This was the model that the Northern Rock was pursuing, rather successfully it must be said, until the government decided a few months ago that it was more important to slow down the house price crash than to get taxpayers' money back.

Anonymous said...

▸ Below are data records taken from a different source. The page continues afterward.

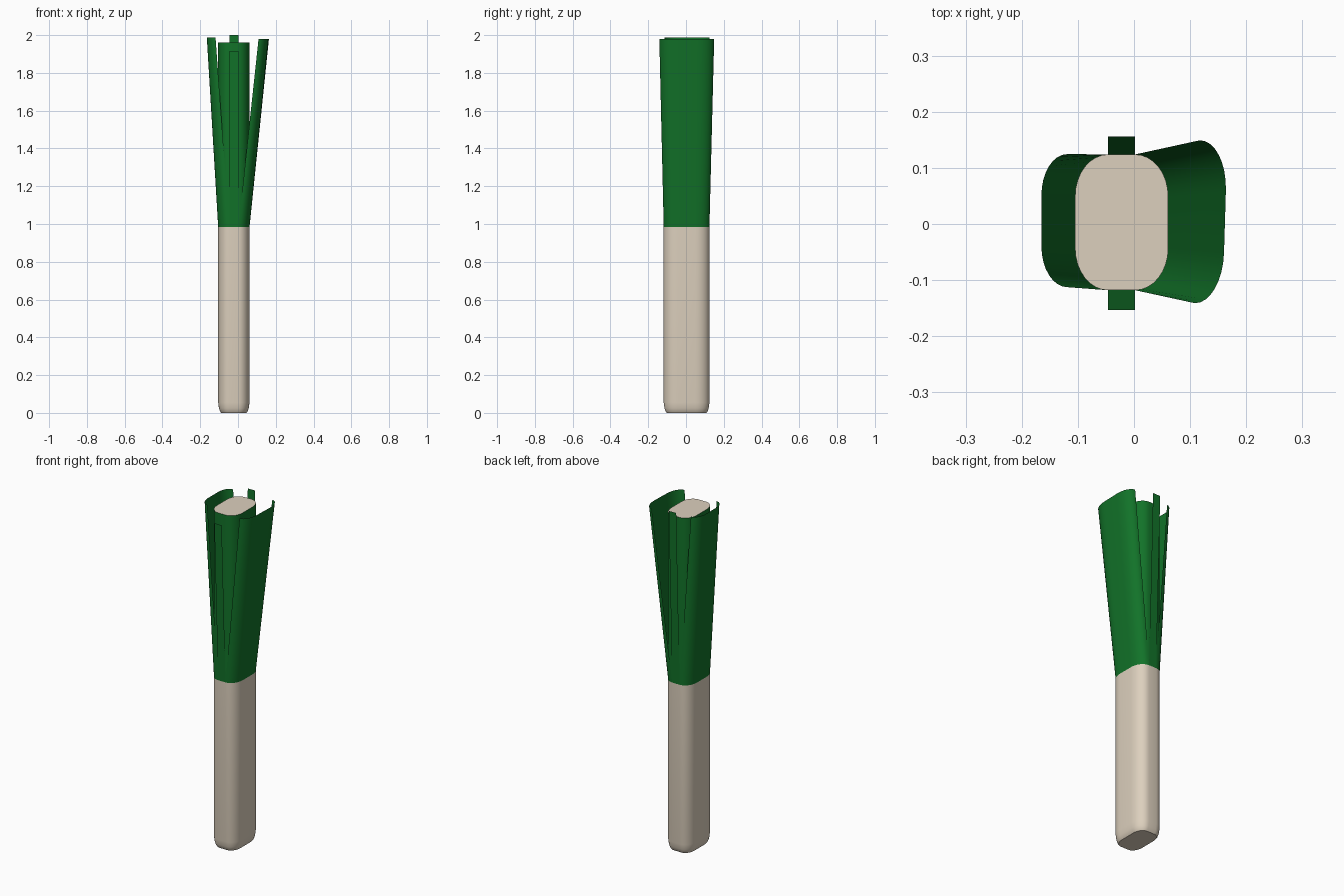
import bpy, bmesh, math
from mathutils import Vector

cube = bpy.data.objects.get("Cube")
if cube:
    bpy.data.objects.remove(cube, do_unlink=True)

CENTRE = Vector((-0.022, 0.003))
FLAT_X, FLAT_Y = 0.024, 0.046      # half lengths of the straight sides
ROUND_X, ROUND_Y = 0.059, 0.075    # corner radii
STEPS = 8
SPLIT, STALK_TOP = 0.985, 1.962


def material(name, rgb):
    mat = bpy.data.materials.new(name)
    mat.use_nodes = True
    mat.diffuse_color = (*rgb, 1)
    bsdf = mat.node_tree.nodes["Principled BSDF"]
    bsdf.inputs["Base Color"].default_value = (*rgb, 1)
    bsdf.inputs["Roughness"].default_value = 0.8
    return mat


cream = material("cream", (0.72, 0.63, 0.51))
green = material("leaf green", (0.006, 0.17, 0.022))


def side_outline(side, inset=0):
    """Half of the rounded section on one x side, from front to back."""
    pts = []
    for end in (-1, 1):
        for i in range(STEPS + 1):
            a = math.pi / 2 * i / STEPS
            if end == 1:
                a = math.pi / 2 - a
            pts.append(CENTRE + Vector((
                side * (FLAT_X + (ROUND_X - inset) * math.sin(a)),
                end * (FLAT_Y + (ROUND_Y - inset) * math.cos(a)))))
    return pts


def finish(name, bm, mats):
    mesh = bpy.data.meshes.new(name)
    bm.normal_update()
    bm.to_mesh(mesh)
    bm.free()
    for mat in mats:
        mesh.materials.append(mat)
    obj = bpy.data.objects.new(name, mesh)
    bpy.context.collection.objects.link(obj)
    bpy.ops.object.select_all(action='DESELECT')
    bpy.context.view_layer.objects.active = obj
    obj.select_set(True)
    bpy.ops.object.shade_smooth_by_angle(angle=math.radians(35))
    return obj


def bridge(bm, low, high, closed):
    count = len(low)
    return [bm.faces.new((low[i], low[(i + 1) % count],
                          high[(i + 1) % count], high[i]))
            for i in range(count if closed else count - 1)]


# Stalk: rounded foot, cream below the split, green above, cream cut top
bm = bmesh.new()
rings = []
for z, inset in ((0, 0.016), (0.008, 0.010), (0.025, 0.004), (0.055, 0),
                 (SPLIT, 0), (STALK_TOP, 0)):
    loop = side_outline(1, inset) + side_outline(-1, inset)[::-1]
    rings.append([bm.verts.new((p.x, p.y, z)) for p in loop])
for low, high in zip(rings, rings[1:]):
    for face in bridge(bm, low, high, True):
        face.material_index = int(face.calc_center_median().z > SPLIT)
bm.faces.new(rings[0][::-1])
bm.faces.new(rings[-1])
finish("stalk", bm, (cream, green))


def leaf(name, base, tip, tip_z):
    """Thin straight sheet from the stalk surface out to its tip."""
    bm = bmesh.new()
    low = [bm.verts.new((p.x, p.y, SPLIT)) for p in base]
    high = [bm.verts.new((p.x, p.y, tip_z)) for p in tip]
    bridge(bm, low, high, False)
    finish(name, bm, (green,))


# Wide side leaves, the left one flaring as it rises
base = side_outline(1)
tip = [Vector((0.113 + (p.x - base[0].x) * 0.83,
               0.004 + (p.y - CENTRE.y) * 1.2)) for p in base]
for p in tip:
    p.x += 0.03 * p.y
leaf("left_leaf", base, tip, 1.98)

base = side_outline(-1)[::-1]
tip = [Vector((-0.119 + (p.x - base[0].x) * 0.78,
               0.006 + (p.y - CENTRE.y) * 0.98)) for p in base]
leaf("right_leaf", base, tip, 1.987)

# Narrow strips between the side leaves
for name, end, tip_y, tip_z in (("front_strip", -1, -0.153, 1.915),
                                ("back_strip", 1, 0.156, 2.0)):
    base = [CENTRE + Vector((s * FLAT_X, end * (FLAT_Y + ROUND_Y)))
            for s in (end * 1, end * -1)][::1 if end == 1 else -1]
    if end == -1:
        base.sort(key=lambda p: p.x)
    leaf(name, base, [Vector((p.x, tip_y)) for p in base], tip_z)
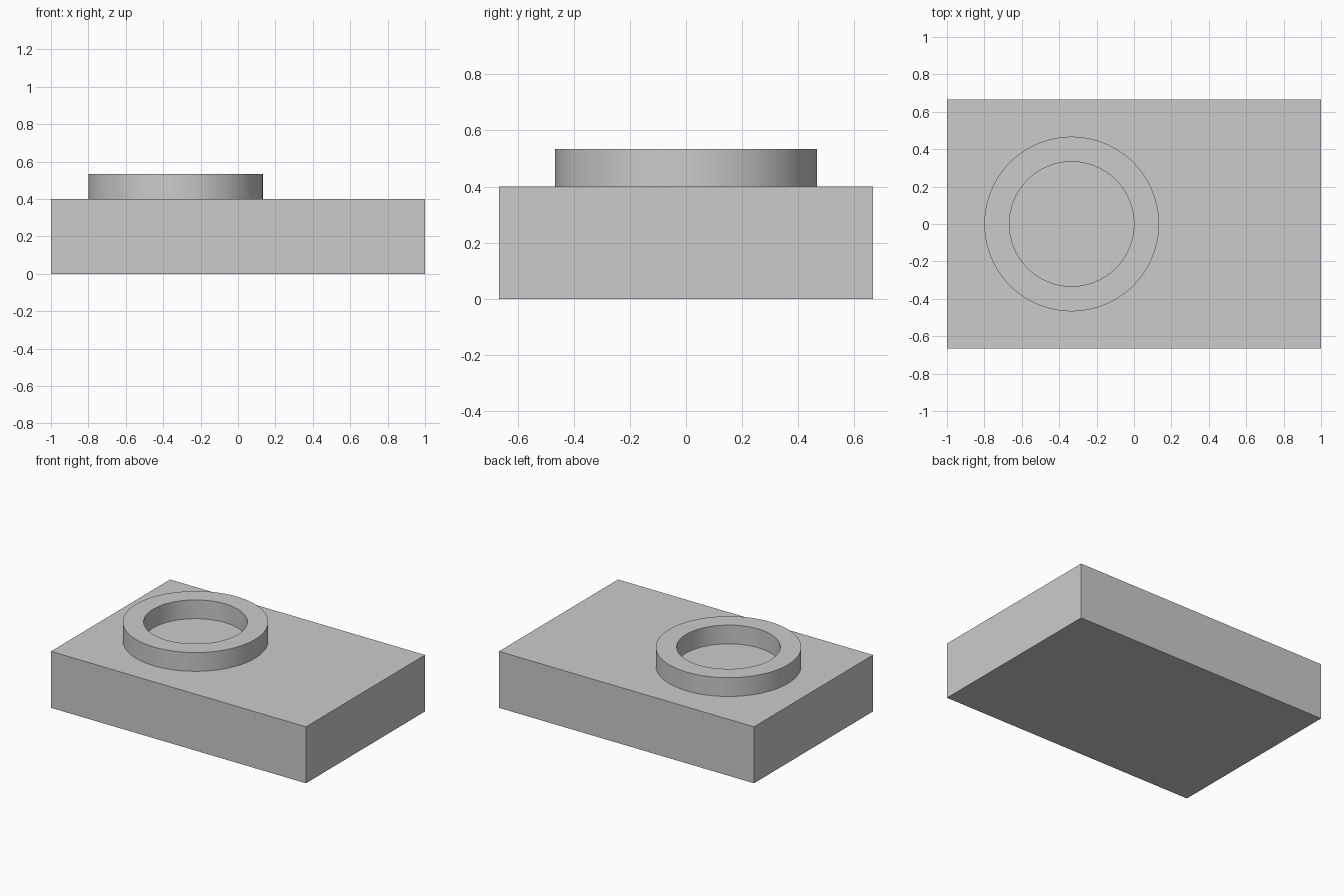
import bpy
import bmesh
import math

cube = bpy.data.objects.get("Cube")
if cube:
    bpy.data.objects.remove(cube, do_unlink=True)

grey = bpy.data.materials.new("light_grey")
grey.use_nodes = True
colour = (0.6, 0.6, 0.6, 1)
grey.diffuse_color = colour
grey.node_tree.nodes["Principled BSDF"].inputs["Base Color"].default_value = colour

LENGTH, WIDTH, HEIGHT = 2, 4 / 3, 0.4
RING_X, OUTER, INNER, RING_HEIGHT = -1 / 3, 0.467, 0.333, 0.133
SEGMENTS = 96


def add_object(name, bm):
    bmesh.ops.recalc_face_normals(bm, faces=bm.faces)
    mesh = bpy.data.meshes.new(name)
    bm.to_mesh(mesh)
    bm.free()
    mesh.materials.append(grey)
    obj = bpy.data.objects.new(name, mesh)
    bpy.context.collection.objects.link(obj)
    return obj


# Rectangular base block
bm = bmesh.new()
bmesh.ops.create_cube(bm, size=1)
bmesh.ops.scale(bm, vec=(LENGTH, WIDTH, HEIGHT), verts=bm.verts)
bmesh.ops.translate(bm, vec=(0, 0, HEIGHT / 2), verts=bm.verts)
add_object("base_block", bm)

# Raised ring: a wall profile spun about its axis, open where it meets the block
bm = bmesh.new()
profile = [(OUTER, 0), (OUTER, RING_HEIGHT), (INNER, RING_HEIGHT), (INNER, 0)]
verts = [bm.verts.new((r, 0, z)) for r, z in profile]
edges = [bm.edges.new(pair) for pair in zip(verts, verts[1:])]
bmesh.ops.spin(bm, geom=verts + edges, cent=(0, 0, 0), axis=(0, 0, 1),
               angle=math.tau, steps=SEGMENTS)
bmesh.ops.remove_doubles(bm, verts=bm.verts, dist=0.0001)
# Make sure the top faces up
bmesh.ops.recalc_face_normals(bm, faces=bm.faces)
ring = add_object("raised_ring", bm)
top = max(ring.data.polygons, key=lambda p: p.center.z)
if top.normal.z < 0:
    ring.data.flip_normals()
ring.location = (RING_X, 0, HEIGHT)

# Smooth round walls with sharp rims
bpy.ops.object.select_all(action="DESELECT")
ring.select_set(True)
bpy.context.view_layer.objects.active = ring
bpy.ops.object.shade_smooth_by_angle(angle=math.radians(30))
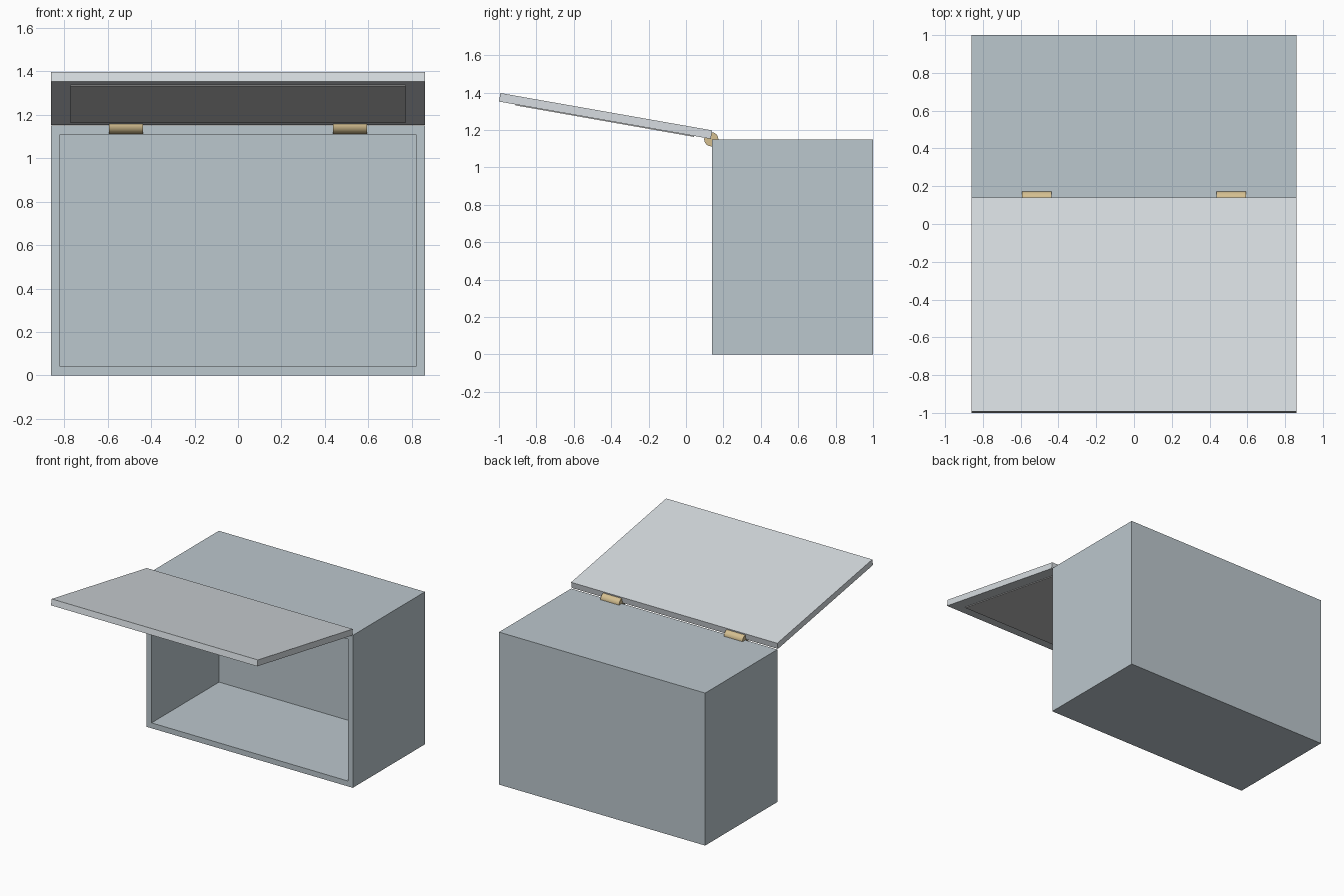
import bpy, bmesh, math
from mathutils import Matrix, Vector

if "Cube" in bpy.data.objects:
    bpy.data.objects.remove(bpy.data.objects["Cube"])

W, Y0, Y1, H, T = 0.86, 0.14, 1.0, 1.15, 0.0575   # half width, front, back, height, wall


def material(name, rgb):
    m = bpy.data.materials.new(name)
    m.diffuse_color = (*rgb, 1)
    m.use_nodes = True
    m.node_tree.nodes["Principled BSDF"].inputs["Base Color"].default_value = m.diffuse_color
    return m


def finish(name, bm, mat, matrix=None):
    me = bpy.data.meshes.new(name)
    bmesh.ops.recalc_face_normals(bm, faces=bm.faces)
    bm.to_mesh(me)
    bm.free()
    me.materials.append(mat)
    ob = bpy.data.objects.new(name, me)
    if matrix:
        ob.matrix_world = matrix
    bpy.context.collection.objects.link(ob)
    return ob


def box(lo, hi):
    bm = bmesh.new()
    lo, hi = Vector(lo), Vector(hi)
    bmesh.ops.create_cube(bm, size=1, matrix=Matrix.Translation((lo + hi) / 2)
                          @ Matrix.Diagonal((*(hi - lo), 1)))
    return bm


body_mat = material("body_grey", (0.50, 0.57, 0.61))
door_mat = material("door_grey", (0.68, 0.72, 0.75))
panel_mat = material("panel_grey", (0.74, 0.76, 0.75))
brass = material("brass", (0.66, 0.52, 0.28))

# Cabinet: box with its front face inset and pushed back into an open cavity
bm = box((-W, Y0, 0), (W, Y1, H))
front = min(bm.faces, key=lambda f: f.calc_center_median().y)
bmesh.ops.inset_region(bm, faces=[front], thickness=T)
cavity = bmesh.ops.extrude_discrete_faces(bm, faces=[front])["faces"][0]
bmesh.ops.translate(bm, verts=cavity.verts, vec=(0, Y1 - Y0 - 0.055, 0))
finish("cabinet_body", bm, body_mat)

# Raised door, tilted up about the top front edge
tilt = Matrix.Translation((0, 0.1325, 1.152)) @ Matrix.Rotation(math.radians(-10), 4, 'X')
L, M = 1.15, 0.09
finish("door", box((-W, -L, 0), (W, 0, 0.046)), door_mat, tilt)
finish("door_inner_panel", box((-W + M, -L + M, -0.005), (W - M, -M, 0.01)), panel_mat, tilt)

# Pair of barrel hinges
for side, x in (("left", -0.515), ("right", 0.515)):
    bm = bmesh.new()
    bmesh.ops.create_cone(bm, cap_ends=True, segments=24, radius1=0.038, radius2=0.038, depth=0.155)
    hinge = finish("hinge_" + side, bm, brass, Matrix.Translation((x, 0.135, H))
                   @ Matrix.Rotation(math.pi / 2, 4, 'Y'))
    bpy.ops.object.select_all(action='DESELECT')
    hinge.select_set(True)
    bpy.context.view_layer.objects.active = hinge
    bpy.ops.object.shade_smooth_by_angle(angle=math.radians(35))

You might say "fine print" but investors in RMBS and covered bonds would say "legal contracts". Government-backed administration that breaks voluntary contracts is expropriation of someone. In the case of Northern Rock, RMBS (via the Granite securitisation vehicle) and Covered Bondholders are being paid according to schedule. Unsecured depositors have been guaranteed as losses on the mortgages, commecial loans and other Treasury "securities" are paid for by the taxpayer. More or less the same is true for B&B. The unsecured depositors were able to leave behind all the assets, good or bad. The secured funders also seem to be OK inside the UKFI government holding company. Again, the taxpayers are taking the hit on any B&B losses. If we want to avoid banking crises in the future then we have to let banks fail, wiht hits to creditors in order of their security. Only if this happens will future generations of deposit-holders understand to avoid grossly-overleveraged banks. It is tough love, governments may fall due to it, but if we don't learn our lessons then we will be doomed to repeat these situations.

Mark Wadsworth said...

JA, maybe. But isn't part of what triggered the NR collapse the fact that it is guaranteeing the losses on the loans it had sort-of sold on to Granite? Is it up to Granite to bear those losses or not?

Anonymous said...

It is true that NRK did, at first, retain the "first loss" piece of the loans sold to Granite, like other banks. Later it even sold the first loss piece too. So it is up to Granite to bear the losses. However, Granite has the "best" stuff, or at least what was thought of as the best stuff, the worst is left with the shareholders, debt capital holders and then any other unsecured creditors (you and me now that the government has guaranteed all other unsecured retail and wholesale deposits). Granite debt holders are not out of the woods yet as the depth of the house price crash and recession in the UK even begin to hurt their securities.

Barnacle Bill said...

Thanks Mark.